/---
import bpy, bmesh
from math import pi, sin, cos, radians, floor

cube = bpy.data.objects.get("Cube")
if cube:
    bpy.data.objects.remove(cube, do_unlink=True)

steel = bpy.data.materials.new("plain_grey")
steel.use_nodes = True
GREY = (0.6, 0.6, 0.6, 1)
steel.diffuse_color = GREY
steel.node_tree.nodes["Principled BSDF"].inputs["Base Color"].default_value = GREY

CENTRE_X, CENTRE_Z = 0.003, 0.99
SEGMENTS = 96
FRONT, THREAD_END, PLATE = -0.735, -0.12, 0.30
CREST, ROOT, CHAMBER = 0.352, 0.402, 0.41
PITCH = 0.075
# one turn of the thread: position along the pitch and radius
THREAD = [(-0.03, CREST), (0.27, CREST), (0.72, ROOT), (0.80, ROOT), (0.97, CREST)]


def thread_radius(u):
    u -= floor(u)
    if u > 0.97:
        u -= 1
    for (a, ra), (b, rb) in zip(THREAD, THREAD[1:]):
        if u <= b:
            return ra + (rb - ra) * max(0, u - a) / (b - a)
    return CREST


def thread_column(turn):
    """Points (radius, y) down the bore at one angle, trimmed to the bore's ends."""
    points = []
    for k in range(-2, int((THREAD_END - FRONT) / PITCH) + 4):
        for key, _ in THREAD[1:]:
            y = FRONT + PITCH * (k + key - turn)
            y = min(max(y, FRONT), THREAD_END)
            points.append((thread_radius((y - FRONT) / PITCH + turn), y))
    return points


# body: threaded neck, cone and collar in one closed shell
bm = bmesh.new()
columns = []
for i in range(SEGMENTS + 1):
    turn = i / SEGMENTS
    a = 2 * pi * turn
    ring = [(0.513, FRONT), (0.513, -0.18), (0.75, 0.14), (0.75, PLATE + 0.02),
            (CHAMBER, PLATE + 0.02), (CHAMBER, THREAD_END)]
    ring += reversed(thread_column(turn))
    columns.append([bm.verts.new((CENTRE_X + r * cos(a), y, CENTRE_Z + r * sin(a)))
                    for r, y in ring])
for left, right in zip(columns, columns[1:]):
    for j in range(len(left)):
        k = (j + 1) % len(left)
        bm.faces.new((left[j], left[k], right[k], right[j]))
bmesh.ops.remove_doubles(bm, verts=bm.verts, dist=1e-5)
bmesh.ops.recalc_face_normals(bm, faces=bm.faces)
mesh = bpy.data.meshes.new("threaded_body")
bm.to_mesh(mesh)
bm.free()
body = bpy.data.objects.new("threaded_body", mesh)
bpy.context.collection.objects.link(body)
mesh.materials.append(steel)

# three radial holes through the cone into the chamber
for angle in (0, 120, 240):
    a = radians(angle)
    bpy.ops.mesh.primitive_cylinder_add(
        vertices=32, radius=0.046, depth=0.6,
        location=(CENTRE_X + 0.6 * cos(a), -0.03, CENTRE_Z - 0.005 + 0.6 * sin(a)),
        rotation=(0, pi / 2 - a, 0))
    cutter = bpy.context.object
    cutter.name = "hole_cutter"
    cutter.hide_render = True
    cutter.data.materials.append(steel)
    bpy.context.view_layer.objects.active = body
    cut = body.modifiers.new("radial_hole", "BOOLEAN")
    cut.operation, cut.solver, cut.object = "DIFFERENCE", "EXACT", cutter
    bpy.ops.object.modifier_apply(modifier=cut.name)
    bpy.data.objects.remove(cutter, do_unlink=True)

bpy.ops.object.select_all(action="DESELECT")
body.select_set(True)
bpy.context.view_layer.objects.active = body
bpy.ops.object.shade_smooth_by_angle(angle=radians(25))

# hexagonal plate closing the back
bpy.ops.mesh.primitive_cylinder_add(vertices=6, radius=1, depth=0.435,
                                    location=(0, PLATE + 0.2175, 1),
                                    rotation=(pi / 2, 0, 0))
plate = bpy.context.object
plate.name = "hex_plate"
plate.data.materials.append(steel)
\---
# Exercise description
Extract the lines above from the one containing "bmesh.ops.remove_doubles(bm, verts=bm.verts, dist=1e-5)" to the last line, both included, exactly as written.

# Your solution
bmesh.ops.remove_doubles(bm, verts=bm.verts, dist=1e-5)
bmesh.ops.recalc_face_normals(bm, faces=bm.faces)
mesh = bpy.data.meshes.new("threaded_body")
bm.to_mesh(mesh)
bm.free()
body = bpy.data.objects.new("threaded_body", mesh)
bpy.context.collection.objects.link(body)
mesh.materials.append(steel)

# three radial holes through the cone into the chamber
for angle in (0, 120, 240):
    a = radians(angle)
    bpy.ops.mesh.primitive_cylinder_add(
        vertices=32, radius=0.046, depth=0.6,
        location=(CENTRE_X + 0.6 * cos(a), -0.03, CENTRE_Z - 0.005 + 0.6 * sin(a)),
        rotation=(0, pi / 2 - a, 0))
    cutter = bpy.context.object
    cutter.name = "hole_cutter"
    cutter.hide_render = True
    cutter.data.materials.append(steel)
    bpy.context.view_layer.objects.active = body
    cut = body.modifiers.new("radial_hole", "BOOLEAN")
    cut.operation, cut.solver, cut.object = "DIFFERENCE", "EXACT", cutter
    bpy.ops.object.modifier_apply(modifier=cut.name)
    bpy.data.objects.remove(cutter, do_unlink=True)

bpy.ops.object.select_all(action="DESELECT")
body.select_set(True)
bpy.context.view_layer.objects.active = body
bpy.ops.object.shade_smooth_by_angle(angle=radians(25))

# hexagonal plate closing the back
bpy.ops.mesh.primitive_cylinder_add(vertices=6, radius=1, depth=0.435,
                                    location=(0, PLATE + 0.2175, 1),
                                    rotation=(pi / 2, 0, 0))
plate = bpy.context.object
plate.name = "hex_plate"
plate.data.materials.append(steel)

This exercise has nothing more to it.